Reversing a circuit court order suppressing evidence, the court of appeals holds the totality of the circumstances gave rise to a reasonable suspicion that Adell was driving with a prohibited alcohol concentration (PAC) and that police could extend the traffic stop to have Adell perform field sobriety tests (FSTs).
Adell was stopped for speeding at 5:50 a.m. He told the officer he was running late for work. During his conversation with Adell, the officer noted an odor of intoxicants coming from inside the car–though there was a passenger in the car along with Adell. Adell denied drinking that morning, but said he’d been drinking the previous evening. The officer’s check of Adell’s record showed four prior OWI convictions, meaning he was subject to the .02 blood alcohol limit. Knowing from training and experience that a person has to consume only “very little” alcohol to exceed that limit, the officer had Adell do FSTs. (¶¶3-9).
The circuit court concluded the officer lacked sufficient facts to extend the stop to have Adelll do the FSTs and suppressed the results of them as well as subsequently discovered evidence. (¶10). The court of appeals disagrees. Reframing the issue slightly as (1) whether there was reasonable suspicion to extend the traffic stop to investigate a PAC offense and (2) whether that investigation properly included FSTs, the court says “yes” to both questions.
The circumstances supporting the extension of the stop are: the officer’s training and experience regarding the effects of even a small amount of alcohol; the fact Adell had four prior OWIs; the odor of intoxicants; Adell’s admission he had been drinking the evening before in light of the time of the stop; and Adell’s speed. (¶¶19-25). Certainly no one factor alone is overwhelming; moreover, the admission of drinking “may not count for much” (¶24) and the odor of alcohol could’ve come from the passenger (¶30). but when considered in the “aggregate,” State v. Hogan, 2015 WI 76, ¶37, 364 Wis. 2d 167, 868 N.W.2d 124, they provide a basis for continued investigation of the PAC offense. (¶26).
Further, the FSTs were a legitimate part of that continued investigation, even though they won’t by themselves reveal a person’s BAC and even if the officer didn’t have reason to believe the driver is impaired rather than driving with a PAC:
¶33 Field sobriety tests are “observational tools that law enforcement officers commonly use to assist them in discerning various indicia of intoxication,” comprising “visual cues” of a person’s “coordination, balance, concentration, speech, ability to follow instructions, mood and general physical condition.” City of West Bend v. Wilkens, 2005 WI App 36, ¶¶1, 20, 278 Wis. 2d 643, 693 N.W.2d 324 (internal quotation marks and quoted source omitted). It cannot reasonably be disputed that field sobriety tests, as tools for observing indicia of intoxication, can further the investigation of the offense of operating with a prohibited alcohol concentration by being likely to support or dispel the suspicion of that offense. This court has stated as much.
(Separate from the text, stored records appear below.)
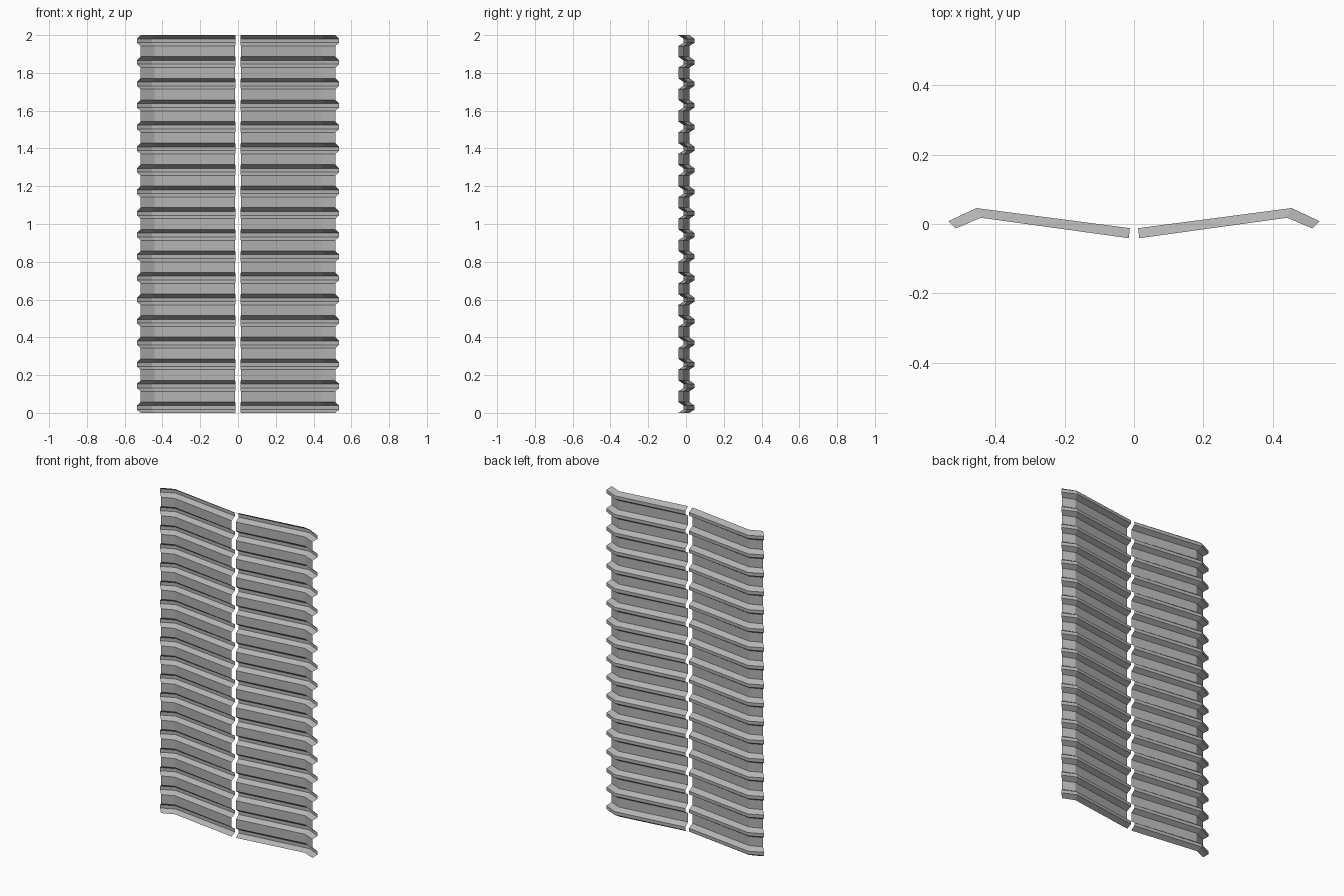
import bpy
import bmesh

cube = bpy.data.objects.get("Cube")
if cube:
    bpy.data.objects.remove(cube)

# Galvanised grey metal
metal = bpy.data.materials.new("grey_metal")
metal.use_nodes = True
grey = (0.45, 0.45, 0.45, 1)
metal.diffuse_color = grey
metal.node_tree.nodes["Principled BSDF"].inputs["Base Color"].default_value = grey

# Plan paths of the ridges (front) and grooves (back), from the middle outward
FRONT = [(0.015, -0.041), (0.442, 0.018), (0.515, -0.013)]
BACK = [(0.012, -0.012), (0.455, 0.046), (0.536, 0.008)]

# One groove: slope in, back flat, slope out
GROOVES = 18
GROOVE = 0.058
PITCH = (2 - GROOVE) / (GROOVES - 1)
PROFILE = [(0, FRONT), (0.018, BACK), (0.038, BACK), (GROOVE, FRONT)]


def corrugated_panel(name, side):
    """Single folded sheet; side is +1 for the left and -1 for the right."""
    bm = bmesh.new()
    rows = []
    for i in range(GROOVES):
        for dz, path in PROFILE:
            z = i * PITCH + dz
            rows.append([bm.verts.new((side * x, y, z)) for x, y in path])
    for low, high in zip(rows, rows[1:]):
        for j in range(len(low) - 1):
            quad = [low[j], low[j + 1], high[j + 1], high[j]]
            bm.faces.new(quad if side > 0 else quad[::-1])
    mesh = bpy.data.meshes.new(name)
    bm.to_mesh(mesh)
    bm.free()
    mesh.materials.append(metal)
    obj = bpy.data.objects.new(name, mesh)
    bpy.context.collection.objects.link(obj)


corrugated_panel("left_corrugated_panel", 1)
corrugated_panel("right_corrugated_panel", -1)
See State v. Popp, No. 2016AP431, unpublished slip op. ¶16 (WI App July 7, 2016) (stating that reasonable suspicion of the offense of operating with a prohibited alcohol concentration justifies administering field sobriety tests); State v. Dotson, No. 2019AP1082, unpublished slip op. ¶¶1, 15 (WI App Nov. 24, 2020) (stating that administering field sobriety tests requires reasonable suspicion that a person was operating with a prohibited alcohol concentration or while intoxicated) (emphasis added).
In addition, the supreme court has held that FSTs can further the investigation of the offense of operating with a detectable amount of a restricted controlled substance in his or her blood, Hogan, 364 Wis. 2d 167, ¶¶45-46, another offense that doesn’t require evidence of impaired driving. (¶34).